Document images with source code
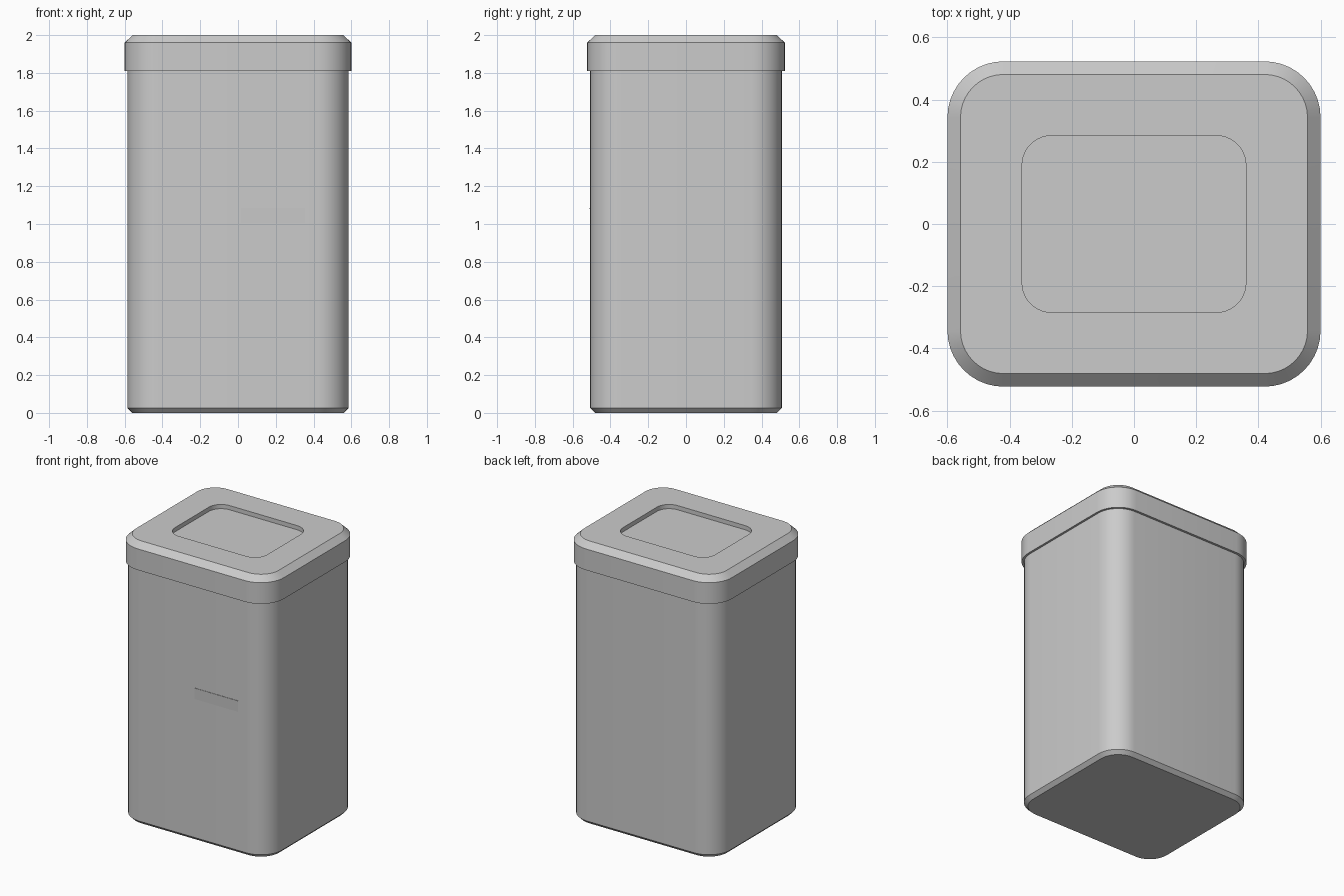
import bpy, bmesh
from math import cos, sin, pi, radians

if "Cube" in bpy.data.objects:
    bpy.data.objects.remove(bpy.data.objects["Cube"])

SEG = 10  # segments per rounded corner


def ring(bm, hx, hy, r, z):
    """Rounded rectangle of vertices at height z."""
    verts = []
    for i, (sx, sy) in enumerate(((1, 1), (-1, 1), (-1, -1), (1, -1))):
        for k in range(SEG + 1):
            a = (i + k / SEG) * pi / 2
            verts.append(bm.verts.new((sx * (hx - r) + r * cos(a),
                                       sy * (hy - r) + r * sin(a), z)))
    return verts


def loft(name, sections):
    """Closed solid through a stack of rounded rectangles (hx, hy, r, z)."""
    bm = bmesh.new()
    rings = [ring(bm, *s) for s in sections]
    n = len(rings[0])
    for a, b in zip(rings, rings[1:]):
        for i in range(n):
            j = (i + 1) % n
            bm.faces.new((a[i], a[j], b[j], b[i]))
    bm.faces.new(rings[0][::-1])
    bm.faces.new(rings[-1])
    bmesh.ops.recalc_face_normals(bm, faces=bm.faces[:])
    mesh = bpy.data.meshes.new(name)
    bm.to_mesh(mesh)
    bm.free()
    obj = bpy.data.objects.new(name, mesh)
    bpy.context.collection.objects.link(obj)
    bpy.ops.object.select_all(action='DESELECT')
    obj.select_set(True)
    bpy.context.view_layer.objects.active = obj
    bpy.ops.object.shade_smooth_by_angle(angle=radians(30))
    return obj


# Body with a small chamfer around the base
loft("canister_body", [
    (0.56, 0.482, 0.14, 0.0),
    (0.585, 0.507, 0.165, 0.025),
    (0.585, 0.507, 0.165, 1.85),
])

# Lid: overhanging skirt, chamfered rim, sunken panel in the top
loft("lid", [
    (0.60, 0.523, 0.18, 1.81),
    (0.60, 0.523, 0.18, 1.96),
    (0.558, 0.481, 0.138, 2.0),
    (0.36, 0.284, 0.095, 2.0),
    (0.36, 0.284, 0.095, 1.97),
])

# Faint label edge on the front, sinking into the body just below its top
bpy.ops.mesh.primitive_cube_add(size=1, location=(0.185, -0.505, 1.035))
label = bpy.context.object
label.name = "front_label"
label.scale = (0.34, 0.006, 0.10)
label.rotation_euler = (radians(2), 0, 0)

> What you have to do: Exactly as they appear above, write out all the entries, without pictures.

> Task output:
import bpy, bmesh
from math import cos, sin, pi, radians

if "Cube" in bpy.data.objects:
    bpy.data.objects.remove(bpy.data.objects["Cube"])

SEG = 10  # segments per rounded corner


def ring(bm, hx, hy, r, z):
    """Rounded rectangle of vertices at height z."""
    verts = []
    for i, (sx, sy) in enumerate(((1, 1), (-1, 1), (-1, -1), (1, -1))):
        for k in range(SEG + 1):
            a = (i + k / SEG) * pi / 2
            verts.append(bm.verts.new((sx * (hx - r) + r * cos(a),
                                       sy * (hy - r) + r * sin(a), z)))
    return verts


def loft(name, sections):
    """Closed solid through a stack of rounded rectangles (hx, hy, r, z)."""
    bm = bmesh.new()
    rings = [ring(bm, *s) for s in sections]
    n = len(rings[0])
    for a, b in zip(rings, rings[1:]):
        for i in range(n):
            j = (i + 1) % n
            bm.faces.new((a[i], a[j], b[j], b[i]))
    bm.faces.new(rings[0][::-1])
    bm.faces.new(rings[-1])
    bmesh.ops.recalc_face_normals(bm, faces=bm.faces[:])
    mesh = bpy.data.meshes.new(name)
    bm.to_mesh(mesh)
    bm.free()
    obj = bpy.data.objects.new(name, mesh)
    bpy.context.collection.objects.link(obj)
    bpy.ops.object.select_all(action='DESELECT')
    obj.select_set(True)
    bpy.context.view_layer.objects.active = obj
    bpy.ops.object.shade_smooth_by_angle(angle=radians(30))
    return obj


# Body with a small chamfer around the base
loft("canister_body", [
    (0.56, 0.482, 0.14, 0.0),
    (0.585, 0.507, 0.165, 0.025),
    (0.585, 0.507, 0.165, 1.85),
])

# Lid: overhanging skirt, chamfered rim, sunken panel in the top
loft("lid", [
    (0.60, 0.523, 0.18, 1.81),
    (0.60, 0.523, 0.18, 1.96),
    (0.558, 0.481, 0.138, 2.0),
    (0.36, 0.284, 0.095, 2.0),
    (0.36, 0.284, 0.095, 1.97),
])

# Faint label edge on the front, sinking into the body just below its top
bpy.ops.mesh.primitive_cube_add(size=1, location=(0.185, -0.505, 1.035))
label = bpy.context.object
label.name = "front_label"
label.scale = (0.34, 0.006, 0.10)
label.rotation_euler = (radians(2), 0, 0)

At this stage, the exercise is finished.